JTF (just the facts): Published in 2010 by Aperture (here). 120 pages, with 69 color and 9 black and white images. Includes an interview by Isolde Brielmaier, an essay by Okwui Enwezor, and a short biography. (Cover shot at right, via Amazon.)
This monograph contains images from the following photographic projects/series:
Empty Beds (2002)
Sugar Cane (2003)
Gold Miners (2006)
Mozambique/The River (2007)
Quartz Miners (2007-2008)
Brick Workers (2008)
Coal Miners (2008)
Contemporary Gladiators (2008)
Common Ground (2008)
Comments/Context: After seeing South African photographer Zwelethu Mthethwa’s show last year (linked below), as we often do, we went looking for more information to gain a better understanding of his entire body of work. Unfortunately, at the time, there were few good web resources on him, only a handful of broader surveys of African contemporary photography, and no decent monographs that we could easily consult. Happily, this situation has recently been resolved by the release of this fine collection of Mthethwa’s work from the past decade.
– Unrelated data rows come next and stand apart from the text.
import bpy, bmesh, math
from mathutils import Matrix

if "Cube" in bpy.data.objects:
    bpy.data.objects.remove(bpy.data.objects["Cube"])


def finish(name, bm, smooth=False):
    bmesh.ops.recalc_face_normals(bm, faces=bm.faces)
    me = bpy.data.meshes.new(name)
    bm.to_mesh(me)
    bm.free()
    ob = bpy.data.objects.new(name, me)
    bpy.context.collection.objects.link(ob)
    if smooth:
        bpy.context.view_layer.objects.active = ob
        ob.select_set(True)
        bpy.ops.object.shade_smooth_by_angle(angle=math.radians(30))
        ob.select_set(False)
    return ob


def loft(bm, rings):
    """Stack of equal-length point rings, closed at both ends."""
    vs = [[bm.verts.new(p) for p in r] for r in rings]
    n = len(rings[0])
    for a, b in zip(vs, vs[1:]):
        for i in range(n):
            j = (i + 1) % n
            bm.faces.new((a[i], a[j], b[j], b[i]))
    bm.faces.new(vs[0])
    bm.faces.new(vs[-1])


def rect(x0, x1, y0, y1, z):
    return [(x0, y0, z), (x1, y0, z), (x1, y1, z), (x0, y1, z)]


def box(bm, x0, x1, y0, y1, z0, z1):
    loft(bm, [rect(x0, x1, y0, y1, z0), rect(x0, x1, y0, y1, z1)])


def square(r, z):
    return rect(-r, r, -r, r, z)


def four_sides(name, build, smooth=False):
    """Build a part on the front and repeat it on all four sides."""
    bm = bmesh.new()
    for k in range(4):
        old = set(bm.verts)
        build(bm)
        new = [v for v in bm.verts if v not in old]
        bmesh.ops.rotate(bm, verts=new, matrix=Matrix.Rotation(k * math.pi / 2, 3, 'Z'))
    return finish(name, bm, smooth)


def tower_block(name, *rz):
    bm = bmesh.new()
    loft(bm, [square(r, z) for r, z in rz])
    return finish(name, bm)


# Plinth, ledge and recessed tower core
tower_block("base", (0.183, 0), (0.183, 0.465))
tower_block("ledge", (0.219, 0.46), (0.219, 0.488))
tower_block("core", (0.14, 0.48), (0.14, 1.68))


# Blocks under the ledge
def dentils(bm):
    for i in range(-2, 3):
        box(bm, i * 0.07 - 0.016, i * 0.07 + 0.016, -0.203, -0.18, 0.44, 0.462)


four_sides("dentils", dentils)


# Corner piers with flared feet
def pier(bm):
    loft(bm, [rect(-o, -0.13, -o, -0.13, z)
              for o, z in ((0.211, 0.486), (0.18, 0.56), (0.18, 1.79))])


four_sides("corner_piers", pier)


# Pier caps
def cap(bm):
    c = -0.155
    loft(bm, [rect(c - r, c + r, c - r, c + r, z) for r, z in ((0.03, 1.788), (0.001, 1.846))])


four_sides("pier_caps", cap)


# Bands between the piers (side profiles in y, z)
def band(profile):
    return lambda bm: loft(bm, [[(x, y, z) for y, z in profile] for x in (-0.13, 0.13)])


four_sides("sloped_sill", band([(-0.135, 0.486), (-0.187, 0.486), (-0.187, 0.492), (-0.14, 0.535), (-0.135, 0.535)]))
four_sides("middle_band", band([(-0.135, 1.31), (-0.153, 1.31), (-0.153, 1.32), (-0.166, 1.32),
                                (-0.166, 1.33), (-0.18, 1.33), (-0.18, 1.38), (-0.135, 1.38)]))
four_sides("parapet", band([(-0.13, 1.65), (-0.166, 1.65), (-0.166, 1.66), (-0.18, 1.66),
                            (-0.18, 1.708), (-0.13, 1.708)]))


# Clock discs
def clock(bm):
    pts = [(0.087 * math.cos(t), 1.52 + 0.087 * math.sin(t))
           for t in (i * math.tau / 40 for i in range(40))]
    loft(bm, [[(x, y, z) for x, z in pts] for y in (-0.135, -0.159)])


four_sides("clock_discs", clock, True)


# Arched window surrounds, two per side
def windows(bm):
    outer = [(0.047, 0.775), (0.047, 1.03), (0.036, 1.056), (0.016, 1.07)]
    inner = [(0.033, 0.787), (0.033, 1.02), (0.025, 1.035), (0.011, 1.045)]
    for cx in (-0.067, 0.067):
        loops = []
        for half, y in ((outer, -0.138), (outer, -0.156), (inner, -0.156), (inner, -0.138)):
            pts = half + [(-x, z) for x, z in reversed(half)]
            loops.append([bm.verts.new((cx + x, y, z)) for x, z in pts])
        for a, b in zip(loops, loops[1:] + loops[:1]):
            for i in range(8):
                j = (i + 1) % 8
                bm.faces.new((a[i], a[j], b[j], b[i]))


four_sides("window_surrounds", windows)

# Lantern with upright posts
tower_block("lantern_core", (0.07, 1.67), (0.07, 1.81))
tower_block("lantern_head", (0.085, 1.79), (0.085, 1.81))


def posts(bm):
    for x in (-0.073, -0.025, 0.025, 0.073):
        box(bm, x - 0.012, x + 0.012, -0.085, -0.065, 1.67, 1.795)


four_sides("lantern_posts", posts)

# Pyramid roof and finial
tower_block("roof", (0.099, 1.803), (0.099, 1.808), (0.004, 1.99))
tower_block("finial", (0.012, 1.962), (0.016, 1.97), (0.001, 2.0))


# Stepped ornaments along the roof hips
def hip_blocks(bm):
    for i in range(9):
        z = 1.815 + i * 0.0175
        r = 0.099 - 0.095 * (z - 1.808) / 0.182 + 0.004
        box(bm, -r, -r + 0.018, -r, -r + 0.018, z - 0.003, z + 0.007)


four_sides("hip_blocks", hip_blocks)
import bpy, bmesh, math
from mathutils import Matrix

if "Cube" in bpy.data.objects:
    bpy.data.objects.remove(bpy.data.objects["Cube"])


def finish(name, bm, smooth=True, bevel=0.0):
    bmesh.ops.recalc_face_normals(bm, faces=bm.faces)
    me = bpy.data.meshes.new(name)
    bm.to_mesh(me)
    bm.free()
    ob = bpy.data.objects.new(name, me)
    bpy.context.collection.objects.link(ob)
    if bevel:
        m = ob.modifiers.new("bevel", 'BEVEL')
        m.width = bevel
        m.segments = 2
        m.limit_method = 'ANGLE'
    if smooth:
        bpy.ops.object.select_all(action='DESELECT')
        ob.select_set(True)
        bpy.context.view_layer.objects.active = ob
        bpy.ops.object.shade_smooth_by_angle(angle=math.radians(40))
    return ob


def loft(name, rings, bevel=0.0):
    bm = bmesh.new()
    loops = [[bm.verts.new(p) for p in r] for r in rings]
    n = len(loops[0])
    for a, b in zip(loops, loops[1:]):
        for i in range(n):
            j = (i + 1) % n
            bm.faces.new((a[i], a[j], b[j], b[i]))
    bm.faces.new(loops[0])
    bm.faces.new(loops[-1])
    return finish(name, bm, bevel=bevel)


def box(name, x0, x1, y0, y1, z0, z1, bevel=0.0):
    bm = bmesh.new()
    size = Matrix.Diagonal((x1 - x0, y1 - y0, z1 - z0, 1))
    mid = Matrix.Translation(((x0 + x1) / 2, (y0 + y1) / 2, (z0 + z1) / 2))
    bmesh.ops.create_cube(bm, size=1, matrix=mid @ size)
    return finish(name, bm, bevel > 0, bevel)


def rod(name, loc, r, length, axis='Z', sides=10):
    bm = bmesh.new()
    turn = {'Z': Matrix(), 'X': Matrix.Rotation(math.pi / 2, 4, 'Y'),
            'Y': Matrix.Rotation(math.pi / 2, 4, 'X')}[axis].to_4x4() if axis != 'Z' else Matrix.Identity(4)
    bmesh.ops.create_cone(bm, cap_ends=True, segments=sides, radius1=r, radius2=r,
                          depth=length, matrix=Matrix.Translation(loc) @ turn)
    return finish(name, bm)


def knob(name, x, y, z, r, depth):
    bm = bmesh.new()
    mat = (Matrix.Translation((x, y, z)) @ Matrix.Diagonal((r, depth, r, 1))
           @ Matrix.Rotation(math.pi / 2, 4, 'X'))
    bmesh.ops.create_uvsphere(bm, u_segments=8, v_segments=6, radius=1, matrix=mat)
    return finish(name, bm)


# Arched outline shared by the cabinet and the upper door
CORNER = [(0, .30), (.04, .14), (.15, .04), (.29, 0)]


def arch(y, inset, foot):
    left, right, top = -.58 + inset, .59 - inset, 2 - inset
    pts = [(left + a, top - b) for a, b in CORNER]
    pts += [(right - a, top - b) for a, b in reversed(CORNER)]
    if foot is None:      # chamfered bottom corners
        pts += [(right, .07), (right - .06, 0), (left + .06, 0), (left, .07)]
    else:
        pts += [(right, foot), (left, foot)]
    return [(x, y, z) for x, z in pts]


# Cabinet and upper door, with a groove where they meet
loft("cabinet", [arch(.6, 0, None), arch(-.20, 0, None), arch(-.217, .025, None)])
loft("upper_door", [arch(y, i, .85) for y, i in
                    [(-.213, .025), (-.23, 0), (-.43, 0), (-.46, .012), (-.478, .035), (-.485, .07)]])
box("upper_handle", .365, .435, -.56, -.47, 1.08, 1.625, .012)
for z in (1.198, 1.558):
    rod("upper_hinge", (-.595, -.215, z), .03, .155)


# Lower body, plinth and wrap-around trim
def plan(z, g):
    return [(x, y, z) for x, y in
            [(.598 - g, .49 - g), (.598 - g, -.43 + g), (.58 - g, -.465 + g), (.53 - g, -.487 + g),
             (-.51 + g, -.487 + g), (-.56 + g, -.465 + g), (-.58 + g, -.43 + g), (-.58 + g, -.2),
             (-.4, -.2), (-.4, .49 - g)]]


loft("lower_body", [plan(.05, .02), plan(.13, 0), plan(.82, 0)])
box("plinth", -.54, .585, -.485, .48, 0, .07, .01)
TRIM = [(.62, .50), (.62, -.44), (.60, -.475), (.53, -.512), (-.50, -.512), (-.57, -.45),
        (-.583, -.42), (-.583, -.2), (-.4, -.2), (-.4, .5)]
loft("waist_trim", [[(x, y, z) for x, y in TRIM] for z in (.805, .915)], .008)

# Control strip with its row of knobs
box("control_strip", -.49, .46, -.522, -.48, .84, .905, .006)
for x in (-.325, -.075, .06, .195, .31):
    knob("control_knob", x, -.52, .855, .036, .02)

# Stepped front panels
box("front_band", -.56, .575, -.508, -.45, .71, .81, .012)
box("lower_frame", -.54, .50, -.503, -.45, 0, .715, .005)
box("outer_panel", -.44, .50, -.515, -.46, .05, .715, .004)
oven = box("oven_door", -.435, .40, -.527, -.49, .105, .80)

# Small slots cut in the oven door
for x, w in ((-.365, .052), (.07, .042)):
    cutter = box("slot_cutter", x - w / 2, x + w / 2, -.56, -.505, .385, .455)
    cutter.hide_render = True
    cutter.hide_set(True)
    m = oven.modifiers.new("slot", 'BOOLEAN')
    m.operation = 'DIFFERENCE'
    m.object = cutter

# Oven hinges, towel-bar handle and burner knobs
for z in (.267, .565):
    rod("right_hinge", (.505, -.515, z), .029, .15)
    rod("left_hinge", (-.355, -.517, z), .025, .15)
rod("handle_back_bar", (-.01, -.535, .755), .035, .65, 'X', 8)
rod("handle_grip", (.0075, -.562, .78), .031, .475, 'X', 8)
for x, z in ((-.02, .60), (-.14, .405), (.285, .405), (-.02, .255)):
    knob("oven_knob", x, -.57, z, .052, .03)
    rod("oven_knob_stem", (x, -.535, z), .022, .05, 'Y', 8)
What I find exciting and original about Mthethwa’s approach to capturing the post-apartheid world of South Africa is that unlike David Goldblatt’s superlative images that are indelibly rooted in the nuanced history of the land, Mthethwa’s pictures contemplate the realities of the immediate present, in a manner that forgoes a heavy-handed anthropological or documentary dissection, and instead employs a more intimate and humanist touch. All of the pictures in this book are portraits (even when they depict empty spaces); they tell stories of specific individual lives, wrapped in immense daily challenges, all in the context of larger forces that are often beyond their control.
I think the two strongest bodies of work in this book are the early Interiors and the workers from Sugar Cane, but all of the images included find that delicate balance of pride and humility in the face of a wide range of difficult circumstances. Whether the people are digging in the red dust of a quartz mine, pounding on the rubble of bricks, posing against a mountainous wall of coal sacks, scavenging on rubbish heaps, or chopping down sugar cane with machetes, when they stop for a moment to face the camera, we see the complex mix of defiance, weariness, and strength of spirit that drives them to get by using whatever means necessary. The Sugar Cane portraits are the most successful of these worker images because they combine the inherent contrast of the verdant green hills, the texture of the rough stalks, and the vastness of the manual labor required to bring in the crop, with the alternating determination and indifference on the faces of the machete wielding subjects. The tension is what makes the pictures resonate.
The interior images of worker settlements, shantytowns, and hostels on the outskirts of the big cities use the creation of personal space as a metaphor for the defense of human dignity. Regardless of the cardboard walls, corrugated tin roofs, or compacted dirt floors, these cramped spaces have been transformed into representations of the personalities of their inhabitants. In some rooms, newspapers and magazines cover ever inch of the wall space, creating chaotic clashing patterns of color. In others, the setting is more spare, with only a few pieces of improvised furniture or personal belongings, set against walls painted a uniform color, the bed neatly made. And yet when photographed within their own environments, the subjects seem to find themselves, and tell their proud stories of life in the present, opening up their vulnerabilities and sacrifices, and looking ahead with remarkable optimism.
Part of the power of these pictures comes from their deft use of color (as is ably pointed out in the excellent essay by Okwui Enwezor). The contrasts of bright color bring life and personality to these images; were they to be executed in black and white, the same scenes would likely seem quite a bit more negative or depressing (especially given the predominance of deadpan expressions). Somehow, the colors seem thicker and more lush than usual: the rich pink of a floral linoleum, the soft light blue of a painted wall, the electric green of a patterned wall paper, the bright red of a dirty work shirt, or the neon orange of a pair of rubber gloves. Taken together, they plant us firmly in the present, settled into the rhythms of modern South African life.
Aperture has got the timing of this book just right – Mthethwa has developed a strong and deep portfolio of work in the past decade, and this monograph has come along at precisely the right moment to expose it (with appropriate scholarship and editing) to a much wider audience.
Collector’s POV: Zwelethu Mthethwa is represented by Jack Shainman Gallery in New York (here); a show of recent work was on view in the spring of 2009 (DLK COLLECTION review here). In general, his work has just begun to enter the secondary markets, with a small handful of lots selling between $8000 and $11000 in the past few years.
- Event: Zwelethu Mthethwa and Okwui Enwezor in conversation, March 2, 2010 (here)